A Ghanaian entrepreneur, Josephine Marie Godwyll, is among eight entrepreneurs from sub-Saharan Africa, to be awarded funding to harness the engineering and business skills of their organizations to help tackle the spread of COVID-19.
A statement issued by the British High Commission in Accra said the funding was initiated by the Royal Academy of Engineering in early April as the rapid transmission of COVID-19 gripped countries around the world.
The initiative is with the support of the UK Government’s funding through the Department for Business, Energy and Industrial Strategy (BEIS), and Project CARE (COVID Africa Rapid Entrepreneurs).
It said the Academy already works extensively with engineers across sub-Saharan Africa, and the new initiative was an extension of the partnership supporting small and medium engineering businesses to re-focus their work to help address the challenges of COVID-19.
It noted that the Project CARE initiative means that Young at Heart Ghana, run by Josephine Marie Godwyll and her team, are able to support children across Ghana to continue to learn remotely and safely despite COVID-19.
Commenting on Madam Godwyll’s success, Mr Iain Walker, British High Commissioner to Ghana said: “Project CARE has rightly recognised the agile and important contribution Josephine and her team at Young at Heart Ghana have made to the country’s education system.
“Their innovative work supplements the efforts of the Ministry of Education, to ensure that children across Ghana continue to access quality and vital education despite the restrictions and difficulties caused by the coronavirus pandemic.”
The statement said more than 50 people applied for funding through Project CARE, and only eight were chosen to receive funding including entrepreneurs from Kenya, Nigeria and South Africa as well as Ghana.

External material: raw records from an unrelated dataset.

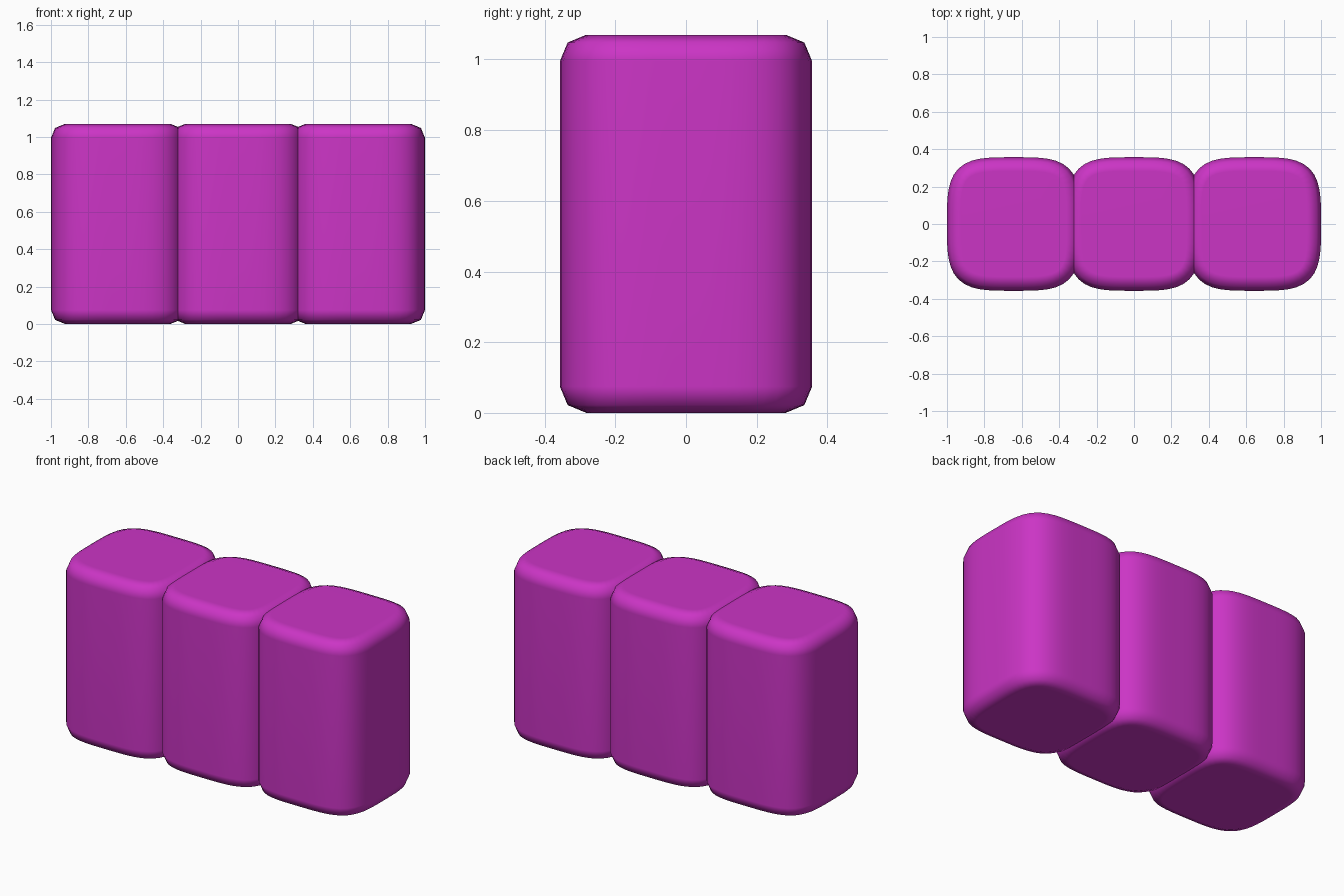
import bpy, bmesh, math

if "Cube" in bpy.data.objects:
    bpy.data.objects.remove(bpy.data.objects["Cube"])

HALF = 0.357      # half width of one block
PITCH = 0.643     # spacing between blocks
HEIGHT = 1.07
POWER = 3.7       # squareness of the cross-section
SEGMENTS = 64

mat = bpy.data.materials.new("magenta")
mat.diffuse_color = (0.60, 0.035, 0.56, 1)
mat.use_nodes = True
mat.node_tree.nodes["Principled BSDF"].inputs["Base Color"].default_value = mat.diffuse_color


def outline(inset):
    """Rounded-square cross-section, moved inward along its normals."""
    pts = []
    for i in range(SEGMENTS):
        a = 2 * math.pi * i / SEGMENTS
        c, s = math.cos(a), math.sin(a)
        r = HALF / (abs(c) ** POWER + abs(s) ** POWER) ** (1 / POWER)
        nx = math.copysign(abs(c) ** (POWER - 1), c)
        ny = math.copysign(abs(s) ** (POWER - 1), s)
        k = inset / math.hypot(nx, ny)
        pts.append((r * c - nx * k, r * s - ny * k))
    return pts


def block(name, x):
    # stacked rings: (inset, height) with a two-step rounded rim at both ends
    rim = [(0.075, 0), (0.022, 0.022), (0, 0.075)]
    profile = rim + [(i, HEIGHT - z) for i, z in reversed(rim)]
    bm = bmesh.new()
    rings = [[bm.verts.new((px, py, z)) for px, py in outline(i)] for i, z in profile]
    for lo, hi in zip(rings, rings[1:]):
        for j in range(SEGMENTS):
            k = (j + 1) % SEGMENTS
            bm.faces.new((lo[j], lo[k], hi[k], hi[j]))
    bm.faces.new(rings[0][::-1])
    bm.faces.new(rings[-1])
    mesh = bpy.data.meshes.new(name)
    bm.to_mesh(mesh)
    bm.free()
    mesh.shade_smooth()
    mesh.materials.append(mat)
    ob = bpy.data.objects.new(name, mesh)
    ob.location.x = x
    bpy.context.collection.objects.link(ob)
    # keep the large faces flat and the rim soft
    ob.modifiers.new("flat_faces", "WEIGHTED_NORMAL")


# three overlapping blocks in a row
for name, side in (("left_block", -1), ("middle_block", 0), ("right_block", 1)):
    block(name, side * PITCH)
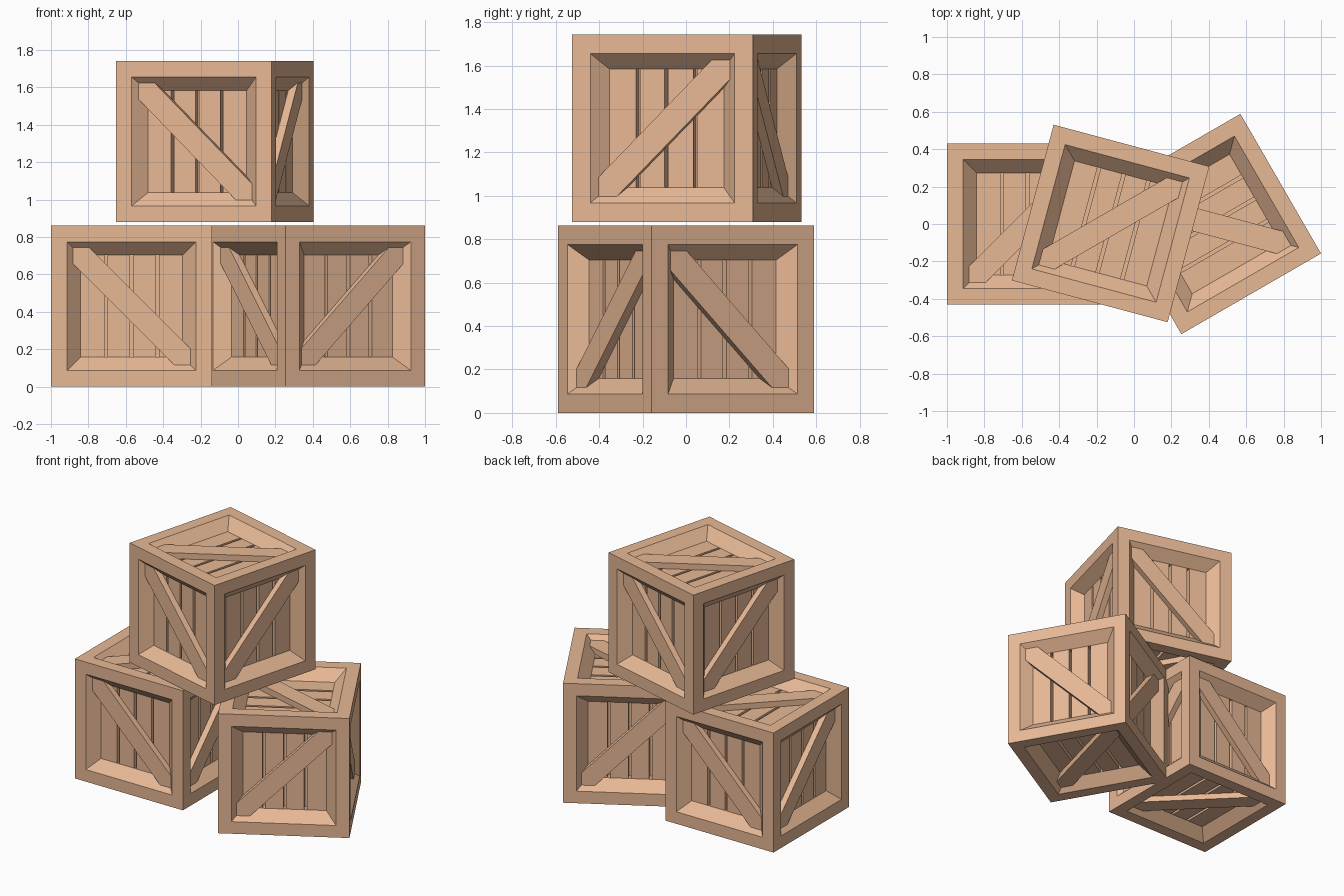
import bpy, bmesh
from math import radians
from mathutils import Vector, Matrix

if "Cube" in bpy.data.objects:
    bpy.data.objects.remove(bpy.data.objects["Cube"])

H = 0.431            # half side of a crate
OPEN = H - 0.087     # half size of the frame opening
PANEL = H - 0.158    # half size of the recessed plank panel
DEPTH = 0.073        # recess depth of the planks
GROOVE_W, GROOVE_D = 0.018, 0.05
BRACE_D, BRACE_K = 0.031, 0.088   # brace face depth, half diagonal offset

wood = bpy.data.materials.new("wood")
wood.diffuse_color = (0.80, 0.48, 0.30, 1)
wood.use_nodes = True
wood.node_tree.nodes["Principled BSDF"].inputs["Base Color"].default_value = wood.diffuse_color

X, Y, Z = Vector((1, 0, 0)), Vector((0, 1, 0)), Vector((0, 0, 1))
# right axis, up axis and brace slope of each side, seen from outside
SIDES = [(X, Z, -1), (Y, Z, 1), (-X, Z, -1), (-Y, Z, 1), (X, Y, 1), (X, -Y, 1)]


def to_object(bm, name, matrix):
    bmesh.ops.remove_doubles(bm, verts=bm.verts, dist=1e-5)
    me = bpy.data.meshes.new(name)
    bm.to_mesh(me)
    bm.free()
    me.materials.append(wood)
    ob = bpy.data.objects.new(name, me)
    ob.matrix_world = matrix
    bpy.context.collection.objects.link(ob)


def crate(name, x, y, z, angle):
    matrix = Matrix.Translation((x, y, z + H)) @ Matrix.Rotation(radians(angle), 4, 'Z')
    body, braces = bmesh.new(), bmesh.new()
    for u, v, slope in SIDES:
        n = u.cross(v)

        def face(bm, pts):
            bm.faces.new([bm.verts.new(u * a + v * b + n * (H - d)) for a, b, d in pts])

        def square(h, d):
            return [(-h, -h, d), (h, -h, d), (h, h, d), (-h, h, d)]

        # flat frame, then sloped reveal
        rings = [square(H, 0), square(OPEN, 0), square(PANEL, DEPTH)]
        for outer, inner in zip(rings, rings[1:]):
            for i in range(4):
                j = (i + 1) % 4
                face(body, [outer[i], outer[j], inner[j], inner[i]])

        # four planks with deep grooves between them
        prof = [(-PANEL, DEPTH)]
        deep = DEPTH + GROOVE_D
        for c in (-PANEL / 2, 0, PANEL / 2):
            a, b = c - GROOVE_W / 2, c + GROOVE_W / 2
            prof += [(a, DEPTH), (a, deep), (b, deep), (b, DEPTH)]
            for s in (-1, 1):
                e = s * PANEL
                face(body, [(a, e, DEPTH), (a, e, deep), (b, e, deep), (b, e, DEPTH)][::-s])
        prof.append((PANEL, DEPTH))
        for (a, d), (b, e) in zip(prof, prof[1:]):
            face(body, [(a, -PANEL, d), (b, -PANEL, e), (b, PANEL, e), (a, PANEL, d)])

        # diagonal brace, ends trimmed to fit the sloped reveal
        def hexagon(d):
            h = OPEN - (OPEN - PANEL) * d / DEPTH + 0.001
            k = h - BRACE_K
            pts = [(h, k), (h, h), (k, h), (-h, -k), (-h, -h), (-k, -h)]
            return [(a * slope, b, d) for a, b in pts]

        top, low = hexagon(BRACE_D), hexagon(DEPTH + 0.001)
        face(braces, top)
        face(braces, low[::-1])
        for i in range(6):
            j = (i + 1) % 6
            face(braces, [top[i], low[i], low[j], top[j]])
    bmesh.ops.remove_doubles(braces, verts=braces.verts, dist=1e-5)
    bmesh.ops.recalc_face_normals(braces, faces=braces.faces)
    to_object(body, name + "_body", matrix)
    to_object(braces, name + "_braces", matrix)


crate("left_crate", -0.569, 0, 0, 0)
crate("right_crate", 0.411, 0, 0, -60)
crate("top_crate", -0.125, 0.003, 0.88, -15)
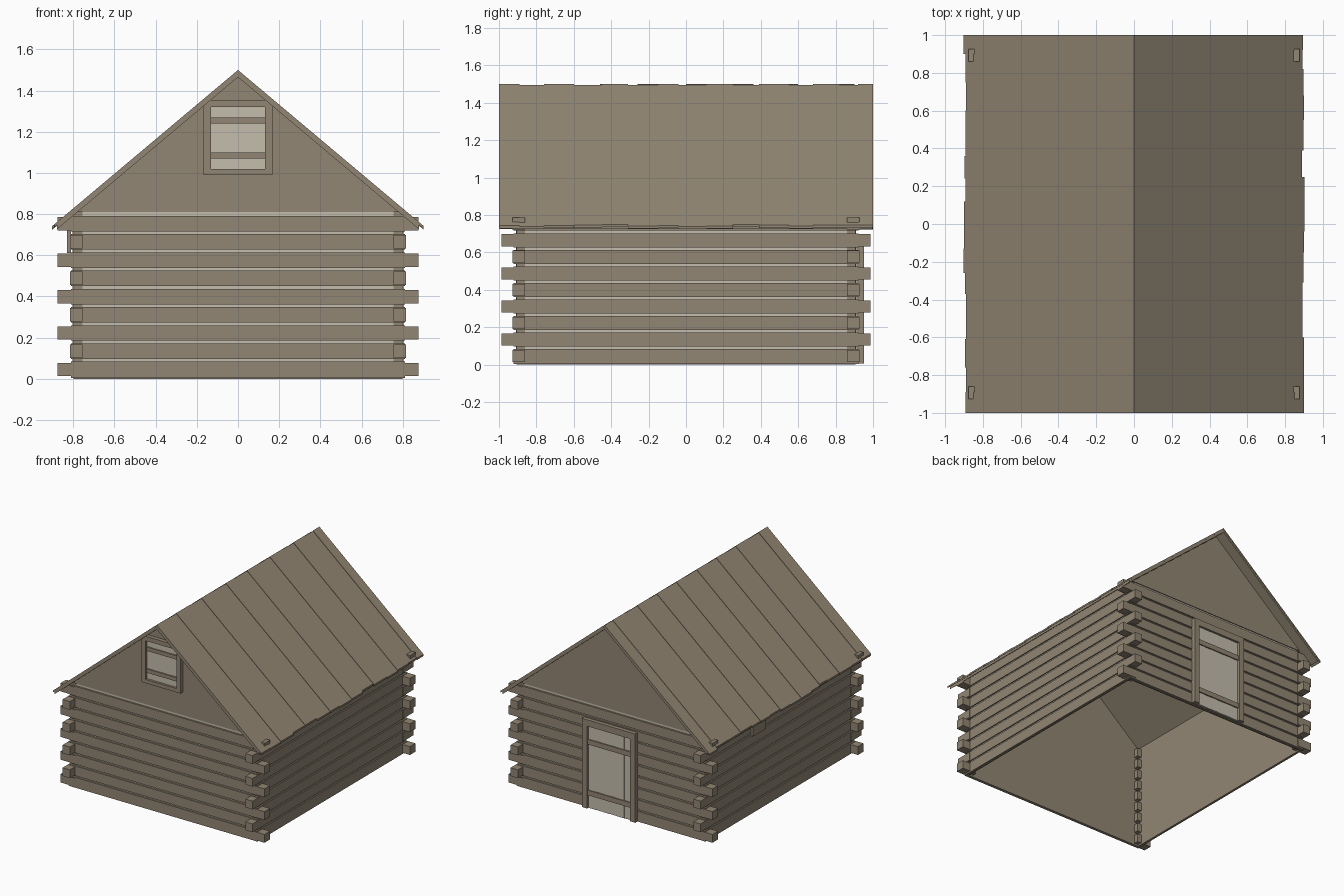
import bpy, random

random.seed(4)
cube = bpy.data.objects.get("Cube")
if cube:
    bpy.data.objects.remove(cube, do_unlink=True)


def material(name, rgb):
    m = bpy.data.materials.new(name)
    m.use_nodes = True
    m.diffuse_color = (*rgb, 1)
    m.node_tree.nodes["Principled BSDF"].inputs["Base Color"].default_value = (*rgb, 1)
    return m


BROWN = material("weathered brown wood", (0.29, 0.24, 0.175))
PALE = material("pale chinking", (0.56, 0.51, 0.42))


def prism(name, profile, y0, y1, mat):
    """Extrude an x-z outline along y."""
    n = len(profile)
    verts = [(x, y, z) for y in (y0, y1) for x, z in profile]
    faces = [tuple(range(n)), tuple(range(2 * n - 1, n - 1, -1))]
    faces += [(i, i + n, (i + 1) % n + n, (i + 1) % n) for i in range(n)]
    mesh = bpy.data.meshes.new(name)
    mesh.from_pydata(verts, [], faces)
    # outlines may run either way round, so turn the faces outward
    area = sum(profile[i][0] * profile[(i + 1) % n][1] - profile[(i + 1) % n][0] * profile[i][1]
               for i in range(n))
    if area < 0:
        mesh.flip_normals()
    mesh.materials.append(mat)
    ob = bpy.data.objects.new(name, mesh)
    bpy.context.collection.objects.link(ob)
    return ob


def box(name, x, y, z, mat):
    x, y, z = sorted(x), sorted(y), sorted(z)
    return prism(name, [(x[0], z[0]), (x[1], z[0]), (x[1], z[1]), (x[0], z[1])], *y, mat)


PITCH, LEVELS = 0.0885, 9
TOP = PITCH * LEVELS

# Thin wall linings, flat on the inside
for s, side in ((-1, "front"), (1, "back")):
    box(side + "_wall", (-0.80, 0.80), (s * 0.895, s * 0.905), (0, 0.81), BROWN)
for s, side in ((-1, "right"), (1, "left")):
    box(side + "_wall", (s * 0.79, s * 0.80), (-0.905, 0.905), (0, 0.80), BROWN)

# Squared logs, pale filling between them and crossed corner ends
for i in range(LEVELS):
    z0 = i * PITCH
    log = (z0 + (0.003 if i == 0 else 0.008), z0 + 0.083)
    gap = (z0 + 0.083, z0 + PITCH + (0.022 if i == LEVELS - 1 else 0.008))
    for s, side in ((-1, "front"), (1, "back")):
        box(f"{side}_log_{i}", (-0.81, 0.81), (s * 0.90, s * 0.922), log, BROWN)
        box(f"{side}_chinking_{i}", (-0.755, 0.755), (s * 0.90, s * 0.908), gap, PALE)
    for s, side in ((-1, "right"), (1, "left")):
        box(f"{side}_log_{i}", (s * 0.795, s * 0.812), (-0.92, 0.92), log, BROWN)
        if i < LEVELS - 1:
            box(f"{side}_chinking_{i}", (s * 0.795, s * 0.803), (-0.86, 0.86), gap, PALE)
    end_x, end_y = (0.877, 0.927) if i % 2 == 0 else (0.817, 0.987)
    for sx in (-1, 1):
        for sy in (-1, 1):
            box(f"corner_end_{i}", (sx * 0.755, sx * end_x), (sy * 0.86, sy * end_y),
                (z0 + 0.013, z0 + 0.078), BROWN)

# Gable triangles
for s, side in ((-1, "front"), (1, "back")):
    y = sorted((s * 0.897, s * 0.915))
    prism(side + "_gable", [(-0.80, 0.81), (0.80, 0.81), (0, 1.48)], *y, BROWN)

# Roof slabs with overlapping boards
SLOPE = 0.84


def roof_strip(name, s, eave, top, thick, y0, y1):
    line = [(0, top), (s * eave, top - SLOPE * eave)]
    prism(name, line + [(x, z - thick) for x, z in reversed(line)], y0, y1, BROWN)


SEAMS = {
    1: (-1, -0.89, -0.76, -0.6, -0.45, -0.31, -0.15, -0.04, 0.11, 0.25, 0.39, 0.55, 0.68, 0.82, 0.92, 1),
    -1: (-1, -0.89, -0.76, -0.61, -0.46, -0.37, -0.26, -0.13, 0, 0.12, 0.24, 0.36, 0.46, 0.6, 0.75, 0.9, 1),
}
for s, side in ((-1, "right"), (1, "left")):
    roof_strip(side + "_roof_slab", s, 0.88, 1.488, 0.023, -0.998, 0.998)
    seams = SEAMS[s]
    for i, (a, b) in enumerate(zip(seams, seams[1:])):
        roof_strip(f"{side}_roof_board_{i}", s, random.uniform(0.888, 0.904),
                   1.5 - 0.004 * (i % 2), 0.014, a, b)


# Framed plank panel used for the gable window and the door
def framed_panel(name, s, half, z0, z1, rim, top_rim, bottom_rim, wall, planks, bars):
    def layer(part, x, z, d0, d1, mat):
        box(f"{name}_{part}", x, (s * (wall + d0), s * (wall + d1)), z, mat)

    inner = half - rim
    for sx in (-1, 1):
        layer("jamb", (sx * inner, sx * half), (z0, z1), -0.01, 0.03, BROWN)
    layer("header", (-inner, inner), (z1 - top_rim, z1), -0.01, 0.03, BROWN)
    if bottom_rim:
        layer("sill", (-inner, inner), (z0, z0 + bottom_rim), -0.01, 0.03, BROWN)
    step = 2 * inner / planks
    for i in range(planks):
        x = -inner + i * step
        layer(f"plank_{i}", (x, x + step), (z0 + bottom_rim, z1 - top_rim),
              -0.005, 0.012 + 0.002 * (i % 2), PALE)
    for z in bars:
        layer("crossbar", (-inner, inner), (z - 0.015 * rim / 0.035, z + 0.015 * rim / 0.035),
              0.01, 0.022, BROWN)


framed_panel("window", -1, 0.167, 0.99, 1.355, 0.035, 0.035, 0.03, 0.915, 5, (1.255, 1.085))
framed_panel("door", 1, 0.23, 0.005, 0.695, 0.045, 0.05, 0, 0.922, 6, (0.52, 0.125))

# Small board under the right eave
box("eave_board", (-0.81, -0.83), (0.2, 0.36), (0.61, 0.74), BROWN)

Each of the successful candidates received £5,000 to support them in scaling up their COVID response.